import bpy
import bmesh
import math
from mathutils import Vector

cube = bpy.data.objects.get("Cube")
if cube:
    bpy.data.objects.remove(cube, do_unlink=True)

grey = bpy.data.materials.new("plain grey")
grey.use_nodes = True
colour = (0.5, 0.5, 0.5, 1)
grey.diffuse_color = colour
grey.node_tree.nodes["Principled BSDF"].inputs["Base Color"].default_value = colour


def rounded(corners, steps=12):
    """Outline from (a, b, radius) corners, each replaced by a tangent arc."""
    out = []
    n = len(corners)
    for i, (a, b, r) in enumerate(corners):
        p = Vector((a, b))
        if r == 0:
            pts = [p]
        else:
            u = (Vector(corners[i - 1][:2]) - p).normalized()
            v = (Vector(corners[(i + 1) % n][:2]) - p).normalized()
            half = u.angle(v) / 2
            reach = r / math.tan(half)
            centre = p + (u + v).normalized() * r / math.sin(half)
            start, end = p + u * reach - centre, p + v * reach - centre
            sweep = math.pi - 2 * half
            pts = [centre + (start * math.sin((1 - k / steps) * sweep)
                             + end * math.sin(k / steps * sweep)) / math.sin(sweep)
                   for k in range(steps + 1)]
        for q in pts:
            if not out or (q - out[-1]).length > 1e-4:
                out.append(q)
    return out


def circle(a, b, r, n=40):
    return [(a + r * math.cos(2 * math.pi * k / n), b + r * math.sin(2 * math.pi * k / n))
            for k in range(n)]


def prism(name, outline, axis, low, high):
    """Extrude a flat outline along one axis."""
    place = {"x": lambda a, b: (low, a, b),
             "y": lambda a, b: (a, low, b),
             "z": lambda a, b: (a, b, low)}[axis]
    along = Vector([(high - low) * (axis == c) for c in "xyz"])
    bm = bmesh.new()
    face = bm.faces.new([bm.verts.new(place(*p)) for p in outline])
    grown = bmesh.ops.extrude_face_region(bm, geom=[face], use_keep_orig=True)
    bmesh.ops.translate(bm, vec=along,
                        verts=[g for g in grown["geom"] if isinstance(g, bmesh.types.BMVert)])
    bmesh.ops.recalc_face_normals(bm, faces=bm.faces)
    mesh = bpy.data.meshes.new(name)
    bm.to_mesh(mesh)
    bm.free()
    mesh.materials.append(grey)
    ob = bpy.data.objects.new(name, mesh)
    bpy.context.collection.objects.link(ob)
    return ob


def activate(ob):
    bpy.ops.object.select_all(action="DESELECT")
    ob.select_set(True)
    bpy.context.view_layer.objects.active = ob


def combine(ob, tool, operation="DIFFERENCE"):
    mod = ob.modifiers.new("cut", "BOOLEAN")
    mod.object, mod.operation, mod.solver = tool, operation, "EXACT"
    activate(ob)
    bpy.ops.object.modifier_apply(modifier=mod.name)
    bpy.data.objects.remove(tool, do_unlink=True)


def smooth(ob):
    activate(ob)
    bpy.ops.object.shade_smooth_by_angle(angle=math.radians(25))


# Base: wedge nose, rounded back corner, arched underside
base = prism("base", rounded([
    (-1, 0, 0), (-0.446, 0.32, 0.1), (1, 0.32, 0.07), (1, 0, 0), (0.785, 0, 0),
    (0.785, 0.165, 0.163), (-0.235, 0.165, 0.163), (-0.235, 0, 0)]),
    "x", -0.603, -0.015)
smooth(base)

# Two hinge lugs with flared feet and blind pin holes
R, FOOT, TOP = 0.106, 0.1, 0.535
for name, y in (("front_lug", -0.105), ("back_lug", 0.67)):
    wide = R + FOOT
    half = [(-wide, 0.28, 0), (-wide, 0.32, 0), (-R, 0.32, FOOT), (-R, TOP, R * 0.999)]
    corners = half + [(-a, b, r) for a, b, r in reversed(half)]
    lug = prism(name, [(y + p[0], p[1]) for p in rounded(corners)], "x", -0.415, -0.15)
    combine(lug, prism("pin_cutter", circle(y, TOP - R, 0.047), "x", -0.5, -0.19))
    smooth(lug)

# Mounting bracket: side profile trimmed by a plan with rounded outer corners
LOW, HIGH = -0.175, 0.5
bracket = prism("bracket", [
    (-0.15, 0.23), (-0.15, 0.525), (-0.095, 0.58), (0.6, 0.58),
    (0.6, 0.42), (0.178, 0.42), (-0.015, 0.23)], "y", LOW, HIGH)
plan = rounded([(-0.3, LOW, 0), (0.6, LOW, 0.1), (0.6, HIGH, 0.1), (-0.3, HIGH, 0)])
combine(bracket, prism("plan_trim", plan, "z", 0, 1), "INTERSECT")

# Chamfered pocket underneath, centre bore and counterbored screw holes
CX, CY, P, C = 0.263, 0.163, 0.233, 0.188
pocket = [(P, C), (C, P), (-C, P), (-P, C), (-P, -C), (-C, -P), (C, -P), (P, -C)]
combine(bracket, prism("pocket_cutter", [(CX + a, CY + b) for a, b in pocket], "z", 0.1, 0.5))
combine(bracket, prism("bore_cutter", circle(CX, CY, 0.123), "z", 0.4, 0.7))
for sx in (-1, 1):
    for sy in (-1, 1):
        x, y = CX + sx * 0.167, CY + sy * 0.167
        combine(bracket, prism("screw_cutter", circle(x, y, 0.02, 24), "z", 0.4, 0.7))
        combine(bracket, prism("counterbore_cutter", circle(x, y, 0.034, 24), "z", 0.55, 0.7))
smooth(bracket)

*Exercise requirements*. Set down, word for word, only the lines running from the line with "x, y = CX + sx" to the last line of the listing above. Both of those lines belong in your answer.

*Result of this exercise*.
        x, y = CX + sx * 0.167, CY + sy * 0.167
        combine(bracket, prism("screw_cutter", circle(x, y, 0.02, 24), "z", 0.4, 0.7))
        combine(bracket, prism("counterbore_cutter", circle(x, y, 0.034, 24), "z", 0.55, 0.7))
smooth(bracket)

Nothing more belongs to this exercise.